===== RECORDS FOR THE EXERCISE =====

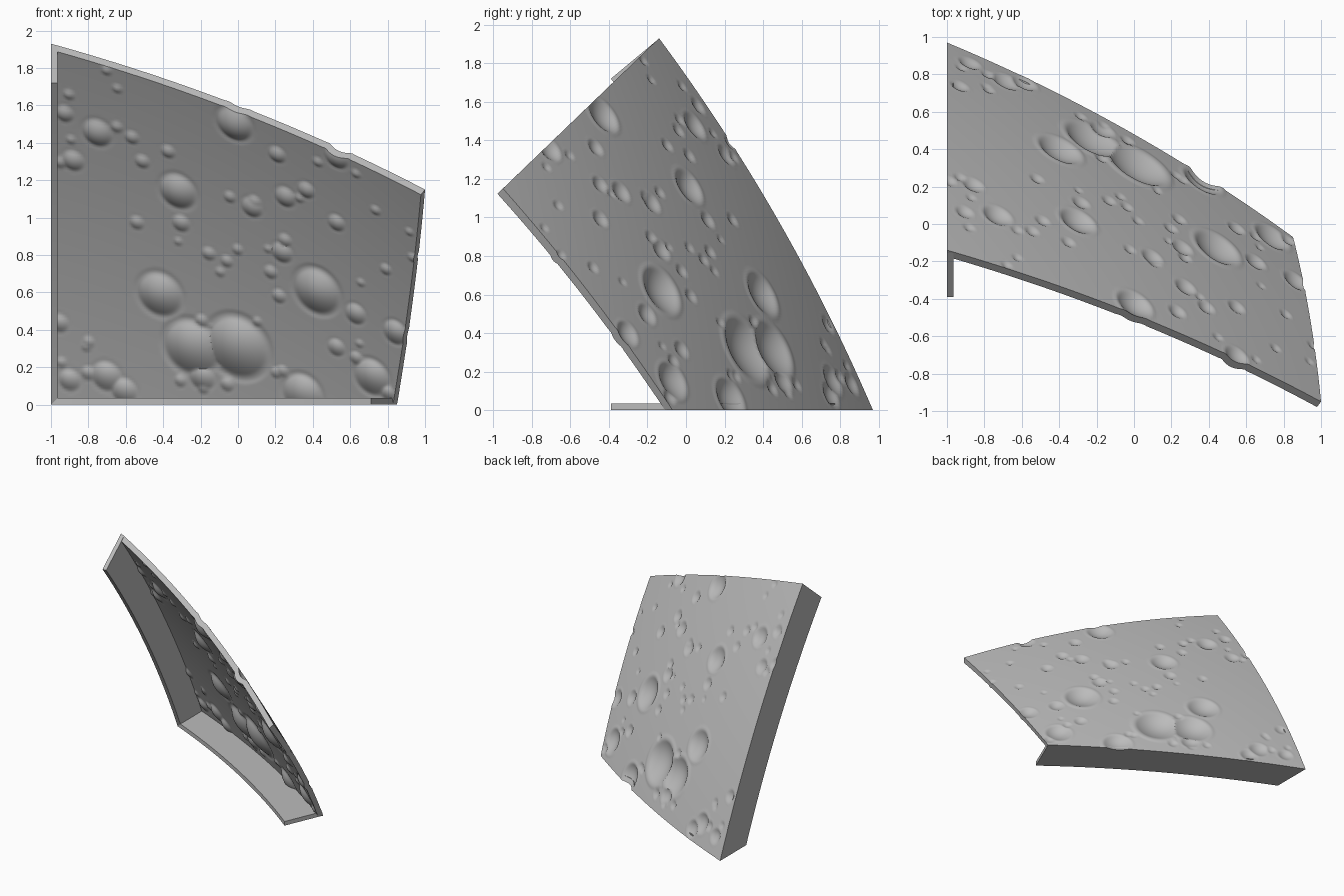
import bpy, bmesh, math, random
from mathutils import Vector as V

cube = bpy.data.objects.get("Cube")
if cube:
    bpy.data.objects.remove(cube)

stone = bpy.data.materials.new("stone grey")
stone.use_nodes = True
stone.diffuse_color = (0.5, 0.5, 0.5, 1)
stone.node_tree.nodes["Principled BSDF"].inputs["Base Color"].default_value = (0.5, 0.5, 0.5, 1)

COLS, ROWS = 180, 150
THICK, WALL = 0.045, 0.035

# Corners of the curved panel and the directions in which its edges bow
low_left, low_right = V((-1, 0.97, 0)), V((0.85, -0.07, 0))
top_left, top_right = V((-1, -0.14, 1.93)), V((1, -0.95, 1.15))
bow_low, bow_top = V((0.49, 0.87, 0)), V((0.49, 0.63, 0.605))
bow_left, bow_right = V((0, 0.867, 0.5)), V((0.46, 0.76, 0.46))


def mix(a, b, t):
    return a + (b - a) * t


def arch(t):
    return 4 * t * (1 - t)


def panel_point(u, v):
    flat = mix(mix(low_left, low_right, u), mix(top_left, top_right, u), v)
    across = mix(bow_low, bow_top, v) * arch(u) * mix(0.063, 0.076, v)
    upward = mix(bow_left, bow_right, u) * arch(v) * mix(0.065, 0.03, u)
    return flat + across + upward


def clamp(p):
    return V((max(p.x, -1), p.y, max(p.z, 0)))


def finish(bm, name, angle):
    bmesh.ops.recalc_face_normals(bm, faces=bm.faces)
    mesh = bpy.data.meshes.new(name)
    bm.to_mesh(mesh)
    bm.free()
    mesh.materials.append(stone)
    obj = bpy.data.objects.new(name, mesh)
    bpy.context.collection.objects.link(obj)
    bpy.ops.object.select_all(action='DESELECT')
    obj.select_set(True)
    bpy.context.view_layer.objects.active = obj
    bpy.ops.object.shade_smooth_by_angle(angle=math.radians(angle))
    return obj


# Main craters: x, z, radius
craters = [
    (0.02, 0.32, 0.17), (-0.22, 0.31, 0.15), (-0.4, 0.6, 0.12), (0.44, 0.62, 0.13),
    (-0.3, 1.16, 0.1), (-0.73, 1.47, 0.08), (0.1, 1.07, 0.06), (0.28, 1.13, 0.06),
    (0, 1.53, 0.1), (0.23, 1.36, 0.05), (0.55, 1.35, 0.07), (0.74, 0.15, 0.1),
    (0.65, 0.5, 0.06), (0.55, 0.99, 0.05), (0.26, 0.83, 0.06), (-0.28, 0.99, 0.05),
    (-0.54, 1.45, 0.04), (-0.35, 1.38, 0.04), (-0.9, 1.58, 0.05), (-0.86, 1.32, 0.06),
    (-0.93, 0.44, 0.05), (-0.68, 0.15, 0.08), (-0.59, 0.08, 0.07), (0.37, 0.06, 0.11),
    (0.55, 0.31, 0.05), (0.86, 0.4, 0.07), (-0.17, 0.15, 0.07), (-0.88, 0.13, 0.06),
    (0.39, 1.17, 0.05), (-0.52, 0.99, 0.04), (0.2, 0.72, 0.04), (-0.14, 0.82, 0.04),
]

base = [panel_point(i / COLS, j / ROWS) for j in range(ROWS + 1) for i in range(COLS + 1)]
pits = []
for x, z, r in craters:
    centre = min(base, key=lambda p: (p.x - x) ** 2 + (p.z - z) ** 2)
    pits.append((centre, r))
random.seed(7)
for _ in range(45):
    pits.append((random.choice(base), random.uniform(0.025, 0.042)))

# Bowl-shaped depressions with a faint raised lip
depth = [0.0] * len(base)
for c, r in pits:
    reach = r * 1.3
    for k, p in enumerate(base):
        if abs(p.x - c.x) < reach and abs(p.z - c.z) < reach:
            d = (p - c).length / r
            if d < 1:
                depth[k] = max(depth[k], 0.34 * r * (1 - d * d))
            elif d < 1.3 and depth[k] <= 0:
                depth[k] = -0.03 * r * math.sin((d - 1) / 0.3 * math.pi)

outer, inner = [], []
for k, p in enumerate(base):
    way = mix(bow_low, bow_top, (k // (COLS + 1)) / ROWS)
    outer.append(clamp(p - way * depth[k]))
    inner.append(clamp(p - way * (depth[k] + THICK)))

# Cratered panel: outer skin, inner skin and rim
bm = bmesh.new()
skins = [[bm.verts.new(p) for p in skin] for skin in (outer, inner)]
W = COLS + 1
for skin in skins:
    for j in range(ROWS):
        for i in range(COLS):
            k = j * W + i
            bm.faces.new((skin[k], skin[k + 1], skin[k + W + 1], skin[k + W]))
bottom = list(range(W))
top = [ROWS * W + i for i in range(W)]
left = [j * W for j in range(ROWS + 1)]
right = [j * W + COLS for j in range(ROWS + 1)]
for edge in (bottom, top, left, right):
    for a, b in zip(edge, edge[1:]):
        bm.faces.new((skins[0][a], skins[0][b], skins[1][b], skins[1][a]))
finish(bm, "cratered_panel", 40)


# Flat joining walls that follow the panel edge and bow with it
def joining_wall(name, edge, start, end, bow, shift):
    bm = bmesh.new()
    rings = []
    n = len(edge) - 1
    for s, k in enumerate(edge):
        t = s / n
        near = mix(outer[k], inner[k], 0.5)
        far = mix(start, end, t) + bow * arch(t) * 0.06
        rings.append([bm.verts.new(p) for p in (near, far, far + shift, near + shift)])
    for a, b in zip(rings, rings[1:]):
        for q in range(4):
            r = (q + 1) % 4
            bm.faces.new((a[q], a[r], b[r], b[q]))
    bm.faces.new(rings[0])
    bm.faces.new(rings[-1])
    finish(bm, name, 30)


far_corner = V((-1, 0.62, 0))
joining_wall("side_wall", left, far_corner, V((-1, -0.39, 1.72)), bow_left, V((WALL, 0, 0)))
joining_wall("bottom_wall", bottom, far_corner, V((0.71, -0.39, 0)), bow_low, V((0, 0, WALL)))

=====

§ **AIM OF THE EXERCISE**
From the first line to the last, output the data exactly; skip any pictures.

§ **RESPONSE**
import bpy, bmesh, math, random
from mathutils import Vector as V

cube = bpy.data.objects.get("Cube")
if cube:
    bpy.data.objects.remove(cube)

stone = bpy.data.materials.new("stone grey")
stone.use_nodes = True
stone.diffuse_color = (0.5, 0.5, 0.5, 1)
stone.node_tree.nodes["Principled BSDF"].inputs["Base Color"].default_value = (0.5, 0.5, 0.5, 1)

COLS, ROWS = 180, 150
THICK, WALL = 0.045, 0.035

# Corners of the curved panel and the directions in which its edges bow
low_left, low_right = V((-1, 0.97, 0)), V((0.85, -0.07, 0))
top_left, top_right = V((-1, -0.14, 1.93)), V((1, -0.95, 1.15))
bow_low, bow_top = V((0.49, 0.87, 0)), V((0.49, 0.63, 0.605))
bow_left, bow_right = V((0, 0.867, 0.5)), V((0.46, 0.76, 0.46))


def mix(a, b, t):
    return a + (b - a) * t


def arch(t):
    return 4 * t * (1 - t)


def panel_point(u, v):
    flat = mix(mix(low_left, low_right, u), mix(top_left, top_right, u), v)
    across = mix(bow_low, bow_top, v) * arch(u) * mix(0.063, 0.076, v)
    upward = mix(bow_left, bow_right, u) * arch(v) * mix(0.065, 0.03, u)
    return flat + across + upward


def clamp(p):
    return V((max(p.x, -1), p.y, max(p.z, 0)))


def finish(bm, name, angle):
    bmesh.ops.recalc_face_normals(bm, faces=bm.faces)
    mesh = bpy.data.meshes.new(name)
    bm.to_mesh(mesh)
    bm.free()
    mesh.materials.append(stone)
    obj = bpy.data.objects.new(name, mesh)
    bpy.context.collection.objects.link(obj)
    bpy.ops.object.select_all(action='DESELECT')
    obj.select_set(True)
    bpy.context.view_layer.objects.active = obj
    bpy.ops.object.shade_smooth_by_angle(angle=math.radians(angle))
    return obj


# Main craters: x, z, radius
craters = [
    (0.02, 0.32, 0.17), (-0.22, 0.31, 0.15), (-0.4, 0.6, 0.12), (0.44, 0.62, 0.13),
    (-0.3, 1.16, 0.1), (-0.73, 1.47, 0.08), (0.1, 1.07, 0.06), (0.28, 1.13, 0.06),
    (0, 1.53, 0.1), (0.23, 1.36, 0.05), (0.55, 1.35, 0.07), (0.74, 0.15, 0.1),
    (0.65, 0.5, 0.06), (0.55, 0.99, 0.05), (0.26, 0.83, 0.06), (-0.28, 0.99, 0.05),
    (-0.54, 1.45, 0.04), (-0.35, 1.38, 0.04), (-0.9, 1.58, 0.05), (-0.86, 1.32, 0.06),
    (-0.93, 0.44, 0.05), (-0.68, 0.15, 0.08), (-0.59, 0.08, 0.07), (0.37, 0.06, 0.11),
    (0.55, 0.31, 0.05), (0.86, 0.4, 0.07), (-0.17, 0.15, 0.07), (-0.88, 0.13, 0.06),
    (0.39, 1.17, 0.05), (-0.52, 0.99, 0.04), (0.2, 0.72, 0.04), (-0.14, 0.82, 0.04),
]

base = [panel_point(i / COLS, j / ROWS) for j in range(ROWS + 1) for i in range(COLS + 1)]
pits = []
for x, z, r in craters:
    centre = min(base, key=lambda p: (p.x - x) ** 2 + (p.z - z) ** 2)
    pits.append((centre, r))
random.seed(7)
for _ in range(45):
    pits.append((random.choice(base), random.uniform(0.025, 0.042)))

# Bowl-shaped depressions with a faint raised lip
depth = [0.0] * len(base)
for c, r in pits:
    reach = r * 1.3
    for k, p in enumerate(base):
        if abs(p.x - c.x) < reach and abs(p.z - c.z) < reach:
            d = (p - c).length / r
            if d < 1:
                depth[k] = max(depth[k], 0.34 * r * (1 - d * d))
            elif d < 1.3 and depth[k] <= 0:
                depth[k] = -0.03 * r * math.sin((d - 1) / 0.3 * math.pi)

outer, inner = [], []
for k, p in enumerate(base):
    way = mix(bow_low, bow_top, (k // (COLS + 1)) / ROWS)
    outer.append(clamp(p - way * depth[k]))
    inner.append(clamp(p - way * (depth[k] + THICK)))

# Cratered panel: outer skin, inner skin and rim
bm = bmesh.new()
skins = [[bm.verts.new(p) for p in skin] for skin in (outer, inner)]
W = COLS + 1
for skin in skins:
    for j in range(ROWS):
        for i in range(COLS):
            k = j * W + i
            bm.faces.new((skin[k], skin[k + 1], skin[k + W + 1], skin[k + W]))
bottom = list(range(W))
top = [ROWS * W + i for i in range(W)]
left = [j * W for j in range(ROWS + 1)]
right = [j * W + COLS for j in range(ROWS + 1)]
for edge in (bottom, top, left, right):
    for a, b in zip(edge, edge[1:]):
        bm.faces.new((skins[0][a], skins[0][b], skins[1][b], skins[1][a]))
finish(bm, "cratered_panel", 40)


# Flat joining walls that follow the panel edge and bow with it
def joining_wall(name, edge, start, end, bow, shift):
    bm = bmesh.new()
    rings = []
    n = len(edge) - 1
    for s, k in enumerate(edge):
        t = s / n
        near = mix(outer[k], inner[k], 0.5)
        far = mix(start, end, t) + bow * arch(t) * 0.06
        rings.append([bm.verts.new(p) for p in (near, far, far + shift, near + shift)])
    for a, b in zip(rings, rings[1:]):
        for q in range(4):
            r = (q + 1) % 4
            bm.faces.new((a[q], a[r], b[r], b[q]))
    bm.faces.new(rings[0])
    bm.faces.new(rings[-1])
    finish(bm, name, 30)


far_corner = V((-1, 0.62, 0))
joining_wall("side_wall", left, far_corner, V((-1, -0.39, 1.72)), bow_left, V((WALL, 0, 0)))
joining_wall("bottom_wall", bottom, far_corner, V((0.71, -0.39, 0)), bow_low, V((0, 0, WALL)))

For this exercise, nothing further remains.